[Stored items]
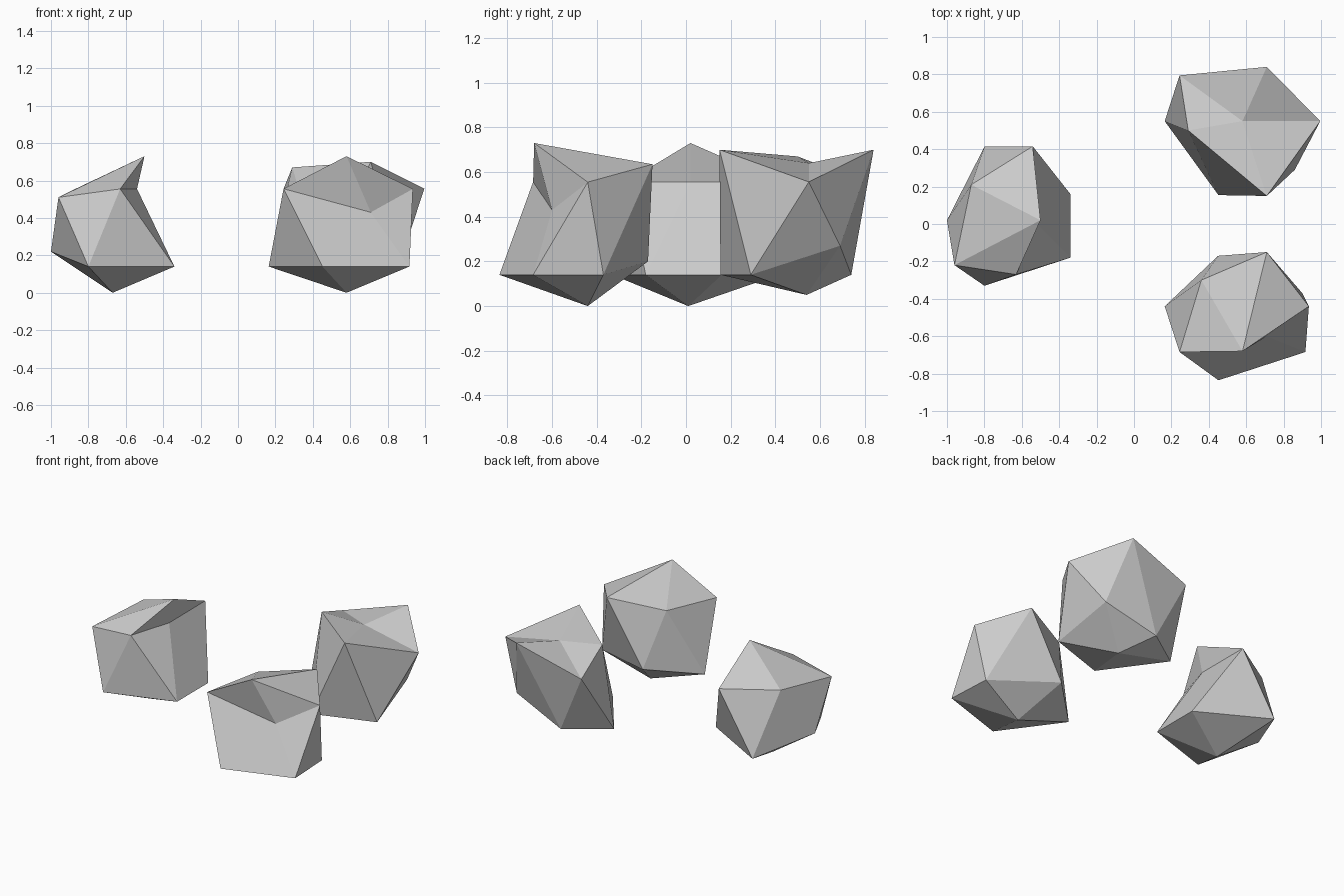
import bpy
import bmesh
from math import atan2
from mathutils import Vector

cube = bpy.data.objects.get("Cube")
if cube:
    bpy.data.objects.remove(cube, do_unlink=True)

RADIUS = 0.465
CENTRE_Z = 0.348
LOW_RING = ("low_west_south", "low_east_south", "low_east_north", "low_west_north", "low_west")
HIGH_RING = ("high_west_south", "high_south", "high_east", "high_north", "high_west_north")

# One flat grey for all the stones
stone = bpy.data.materials.new("stone_grey")
stone.use_nodes = True
colour = (0.6, 0.6, 0.6, 1)
stone.diffuse_color = colour
stone.node_tree.nodes["Principled BSDF"].inputs["Base Color"].default_value = colour


def name_corners(bm):
    """Name the twelve corners of the ball by height and compass direction."""
    by_height = sorted(bm.verts, key=lambda v: v.co.z)
    around = lambda v: atan2(v.co.y, v.co.x) if v.co.x > -RADIUS * 0.85 else 4
    corners = {"bottom": by_height[0], "top": by_height[-1]}
    corners.update(zip(LOW_RING, sorted(by_height[1:6], key=around)))
    corners.update(zip(HIGH_RING, sorted(by_height[6:11], key=around)))
    return corners


def make_rock(name, x, y, chipped):
    """Low-poly ball whose chipped corners are pulled to new places."""
    bm = bmesh.new()
    bmesh.ops.create_icosphere(bm, subdivisions=1, radius=RADIUS)
    corners = name_corners(bm)
    bmesh.ops.translate(bm, verts=bm.verts, vec=(x, y, CENTRE_Z))
    for corner, place in chipped.items():
        corners[corner].co = Vector(place)
    mesh = bpy.data.meshes.new(name)
    bm.to_mesh(mesh)
    bm.free()
    mesh.materials.append(stone)
    rock = bpy.data.objects.new(name, mesh)
    bpy.context.collection.objects.link(rock)
    return rock


# Rock standing alone on the west side
make_rock("west_rock", -0.67, 0.02, dict(
    bottom=(-0.67, 0.01, 0),
    low_east_south=(-0.34, -0.18, 0.14),
    low_east_north=(-0.34, 0.16, 0.14),
    low_west_south=(-0.8, -0.33, 0.14),
    low_west=(-1, 0.02, 0.22),
    high_south=(-0.63, -0.27, 0.555),
    high_west_south=(-0.96, -0.22, 0.51),
    high_west_north=(-0.87, 0.21, 0.555),
    high_east=(-0.54, 0.02, 0.555),
    top=(-0.5, 0.02, 0.73),
))

# Rock at the back with a sunken top
make_rock("back_rock", 0.58, 0.55, dict(
    bottom=(0.58, 0.54, 0.05),
    low_east_south=(0.86, 0.29, 0.14),
    low_east_north=(0.81, 0.69, 0.27),
    low_west_north=(0.44, 0.74, 0.14),
    high_south=(0.71, 0.15, 0.7),
    high_west_south=(0.29, 0.5, 0.67),
    high_north=(0.71, 0.84, 0.7),
    top=(0.58, 0.55, 0.64),
))

# Rock at the front with a leaning peak
make_rock("front_rock", 0.58, -0.44, dict(
    bottom=(0.58, -0.44, 0),
    low_east_north=(0.9, -0.37, 0.14),
    low_west_north=(0.45, -0.17, 0.2),
    high_south=(0.71, -0.6, 0.43),
    high_west_north=(0.36, -0.3, 0.58),
    high_north=(0.71, -0.15, 0.635),
    high_east=(0.935, -0.44, 0.555),
    top=(0.58, -0.68, 0.73),
))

### Task
Give the exact lines, and only those, from the line containing "CENTRE_Z = 0.348" through the line containing "corners[corner].co = Vector(place)" in the entries above.

### Answer for this exercise
CENTRE_Z = 0.348
LOW_RING = ("low_west_south", "low_east_south", "low_east_north", "low_west_north", "low_west")
HIGH_RING = ("high_west_south", "high_south", "high_east", "high_north", "high_west_north")

# One flat grey for all the stones
stone = bpy.data.materials.new("stone_grey")
stone.use_nodes = True
colour = (0.6, 0.6, 0.6, 1)
stone.diffuse_color = colour
stone.node_tree.nodes["Principled BSDF"].inputs["Base Color"].default_value = colour


def name_corners(bm):
    """Name the twelve corners of the ball by height and compass direction."""
    by_height = sorted(bm.verts, key=lambda v: v.co.z)
    around = lambda v: atan2(v.co.y, v.co.x) if v.co.x > -RADIUS * 0.85 else 4
    corners = {"bottom": by_height[0], "top": by_height[-1]}
    corners.update(zip(LOW_RING, sorted(by_height[1:6], key=around)))
    corners.update(zip(HIGH_RING, sorted(by_height[6:11], key=around)))
    return corners


def make_rock(name, x, y, chipped):
    """Low-poly ball whose chipped corners are pulled to new places."""
    bm = bmesh.new()
    bmesh.ops.create_icosphere(bm, subdivisions=1, radius=RADIUS)
    corners = name_corners(bm)
    bmesh.ops.translate(bm, verts=bm.verts, vec=(x, y, CENTRE_Z))
    for corner, place in chipped.items():
        corners[corner].co = Vector(place)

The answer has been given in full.